It can be common to experience mood variance when going through significant changes or in the wake of a loss or transition. While we are experiencing significant stress or feeling overwhelmed it can be tough to contact consistent mood states as we attempt to adjust to so much at once. In these moments it can make sense to seek professional help
the impermanent nature of our feelings, even the ones that convince us they are absolutely true and never leaving. Mood tracking can reveal patterns in our own behavior and how those patterns might correlate with other aspects of our daily life. For example, am I more angry on days when I’m participating in certain activities? Do I feel sadness following really enjoyable or positive experiences? Mood states don’t always follow patterns or a clear rhyme or reason so the more data we can gather about our experiences the better.

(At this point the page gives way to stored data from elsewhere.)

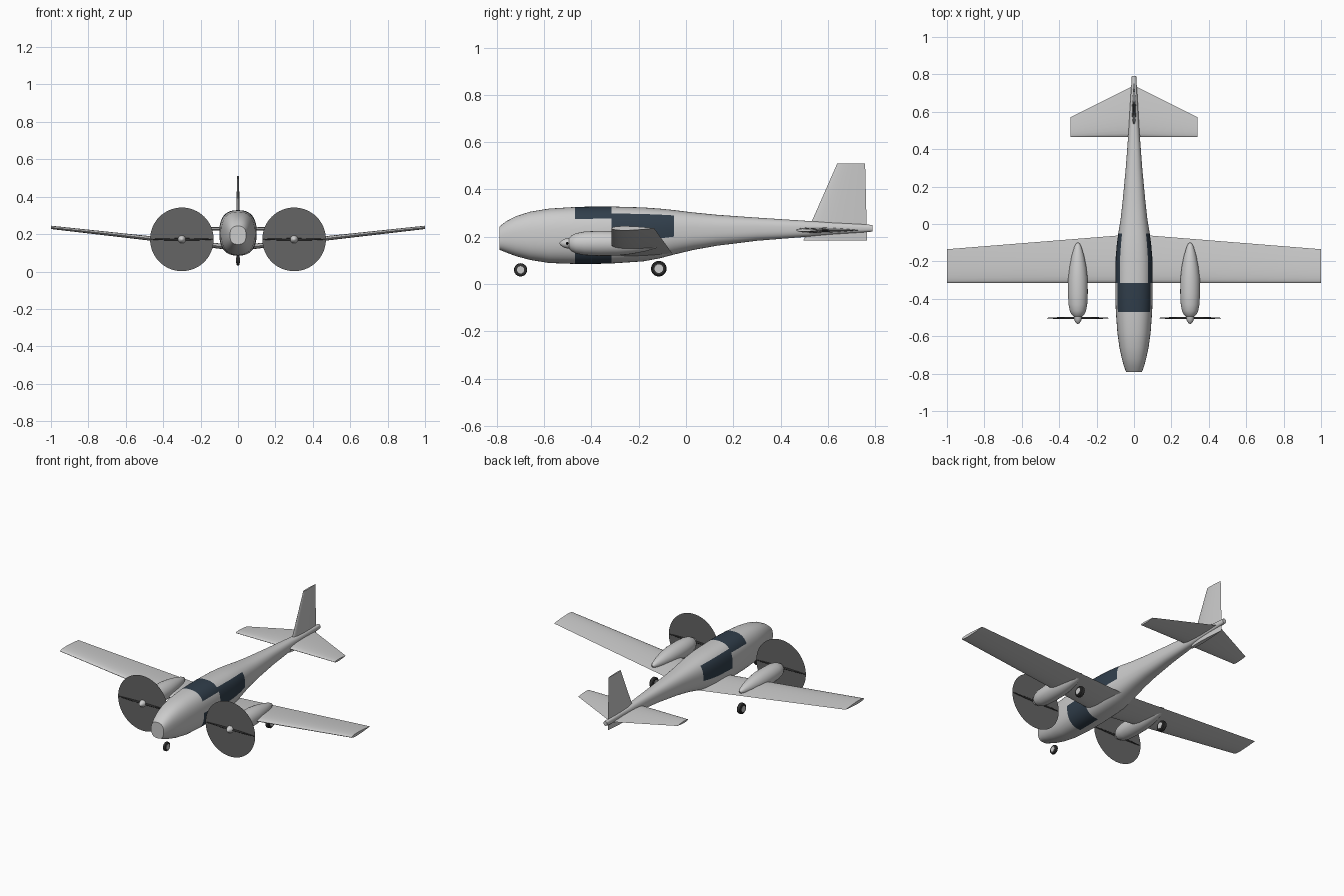
import bpy, bmesh, math
from mathutils import Vector

if "Cube" in bpy.data.objects:
    bpy.data.objects.remove(bpy.data.objects["Cube"], do_unlink=True)


def material(name, colour):
    mat = bpy.data.materials.new(name)
    mat.use_nodes = True
    mat.diffuse_color = (*colour, 1)
    mat.node_tree.nodes["Principled BSDF"].inputs["Base Color"].default_value = (*colour, 1)
    return mat


BODY = material("pale grey paint", (0.6, 0.6, 0.6))
GLASS = material("dark blue glass", (0.03, 0.048, 0.07))
DISC = material("propeller blur grey", (0.13, 0.13, 0.13))
DARK = material("blade and tyre black", (0.03, 0.03, 0.03))


def finish(name, bm, *mats):
    """Turn a bmesh into a smooth-shaded object with the given materials."""
    bmesh.ops.recalc_face_normals(bm, faces=bm.faces)
    mesh = bpy.data.meshes.new(name)
    bm.to_mesh(mesh)
    bm.free()
    for mat in mats:
        mesh.materials.append(mat)
    obj = bpy.data.objects.new(name, mesh)
    bpy.context.collection.objects.link(obj)
    bpy.ops.object.select_all(action="DESELECT")
    obj.select_set(True)
    bpy.context.view_layer.objects.active = obj
    bpy.ops.object.shade_smooth_by_angle(angle=math.radians(35))
    return obj


def loft(name, rings, *mats, paint=None):
    """Skin closed rings; paint(ring, segment) gives the material index."""
    bm = bmesh.new()
    loops = [[bm.verts.new(p) for p in ring] for ring in rings]
    count = len(loops[0])
    for r in range(len(loops) - 1):
        for s in range(count):
            t = (s + 1) % count
            face = bm.faces.new((loops[r][s], loops[r][t], loops[r + 1][t], loops[r + 1][s]))
            if paint:
                face.material_index = paint(r, s)
    bm.faces.new(loops[0])
    bm.faces.new(loops[-1])
    return finish(name, bm, *mats)


def oval(centre, half_width, half_height, count, power=1.0):
    """Rounded section facing along y."""
    ring = []
    for s in range(count):
        a = math.tau * s / count
        c, d = math.cos(a), math.sin(a)
        ring.append(centre + Vector((half_width * math.copysign(abs(c) ** power, c), 0,
                                     half_height * math.copysign(abs(d) ** power, d))))
    return ring


def airfoil(lead, trail, thickness, normal):
    """Symmetric aerofoil section between a leading and a trailing point."""
    lead, trail, normal = Vector(lead), Vector(trail), Vector(normal)
    steps, ring = 12, []
    for i in range(2 * steps):
        a = math.pi * i / steps
        t = (1 - math.cos(a)) / 2
        half = thickness * (1.48 * math.sqrt(t) - 0.63 * t - 1.76 * t**2 + 1.42 * t**3 - 0.51 * t**4)
        side = 1 if i <= steps else -1
        ring.append(lead.lerp(trail, t) + normal * half * side)
    return ring


# Fuselage: y, top, bottom, half width
stations = [
    (-.79, .243, .145, .043), (-.76, .266, .133, .054), (-.72, .287, .118, .065),
    (-.66, .306, .102, .078), (-.58, .319, .089, .089), (-.47, .326, .085, .097),
    (-.39, .328, .085, .1), (-.315, .328, .087, .1), (-.18, .324, .096, .098),
    (-.11, .319, .109, .092), (-.05, .313, .125, .084), (.03, .303, .144, .071),
    (.13, .293, .162, .06), (.3, .281, .183, .044), (.5, .268, .199, .029),
    (.65, .259, .211, .02), (.79, .25, .222, .012)]
SEGMENTS = 48


def window_rule(r, s):
    y = (stations[r][0] + stations[r + 1][0]) / 2
    height = s if s < SEGMENTS // 4 else SEGMENTS // 2 - 1 - s
    if height < -SEGMENTS // 4:
        height += SEGMENTS
    if -.47 < y < -.315:          # windscreen wraps over the top
        return int(height >= 4)
    if -.315 < y < -.05:          # side windows
        return int(-1 <= height < 6 or s == SEGMENTS - 1)
    return 0


loft("fuselage", [oval(Vector((0, y, (top + low) / 2)), w, (top - low) / 2, SEGMENTS, .8)
                  for y, top, low, w in stations], BODY, GLASS, paint=window_rule)

# Wing with dihedral and swept trailing edge
up = (0, 0, 1)
loft("wing", [airfoil((x, -.315, z), (x, trail, z), thick, up) for x, z, trail, thick in
              ((-1, .236, -.135, .018), (0, .125, -.055, .03), (1, .236, -.135, .018))], BODY)

# Tailplane and fin
loft("tailplane", [airfoil((x, .465, .228), (x, trail, .228), thick, up) for x, trail, thick in
                   ((-.34, .57, .012), (0, .74, .024), (.34, .57, .012))], BODY)
loft("fin", [airfoil((0, lead, z), (0, trail, z), thick, (1, 0, 0)) for z, lead, trail, thick in
             ((.185, .497, .766, .024), (.51, .64, .758, .01))], BODY)

AXIS = .172
nacelle_profile = [(-.495, .022), (-.485, .033), (-.465, .043), (-.43, .05), (-.37, .053),
                   (-.29, .052), (-.23, .045), (-.17, .033), (-.125, .02), (-.105, .01), (-.1, .003)]
spinner_profile = [(-.535, .002), (-.531, .008), (-.522, .015), (-.51, .02), (-.494, .022)]


def wheel(name, x, y, z, radius, half_width):
    """Rounded tyre with a pale hub."""
    for part, mat, size, profile in (
            ("tyre", DARK, 1, ((-1, .62), (-1, .8), (-.7, .95), (0, 1), (.7, .95), (1, .8), (1, .62))),
            ("hub", BODY, 1.08, ((-1, .3), (-1, .55), (1, .55), (1, .3)))):
        rings = [[Vector((x + half_width * size * w, y + radius * r * math.cos(math.tau * s / 24),
                          z + radius * r * math.sin(math.tau * s / 24))) for s in range(24)]
                 for w, r in profile]
        loft(name + "_" + part, rings, mat)


wheel("nose_wheel", 0, -.7, .06, .028, .009)
for side, label in ((1, "left"), (-1, "right")):
    x = side * .3
    # Engine nacelle and spinner
    for part, profile in (("nacelle", nacelle_profile), ("spinner", spinner_profile)):
        loft(label + "_" + part, [oval(Vector((x, y, AXIS)), r, r, 24) for y, r in profile], BODY)

    # Spinning propeller disc
    bm = bmesh.new()
    bm.faces.new([bm.verts.new(p) for p in oval(Vector((x, -.503, AXIS)), .17, .17, 64)])
    finish(label + "_propeller_disc", bm, DISC)

    # Two slender blades in one spindle
    bm = bmesh.new()
    bmesh.ops.create_uvsphere(bm, u_segments=24, v_segments=12, radius=1)
    for v in bm.verts:
        v.co = Vector((x + v.co.x * .168, -.503 + v.co.y * .006, AXIS + v.co.z * .006))
    finish(label + "_propeller_blades", bm, DARK)

    wheel(label + "_main_wheel", x, -.115, .065, .033, .013)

Mood tracking can happen in a variety of ways, and I encourage finding a way that makes the most sense for you. In therapy sometimes we use worksheets or tracking logs to
This can all be a valuable way to tune into our experience and approach our shifts in mood and attitude with more curiosity and less judgement. I realize that even with many helpful resources and coping strategies at my disposal my mood state is not entirely in my control and especially not during times of crisis when so many things are up in the air and uncertain.
How mood tracking can be beneficial:
How do I track my mood?
A note on my own mood in the wake of COVID-19:
Mood shifts are common enough but during current world circumstances mood shifts might be experienced more often or with more intensity. As I track my own mood I recognized
I am a therapist in private practice working to assist those struggling with self-doubt, guilt/shame, addiction, anxiety, depression, and grief to decreasing the struggle with internal distress and commit to actions that move them closer to the things they value most.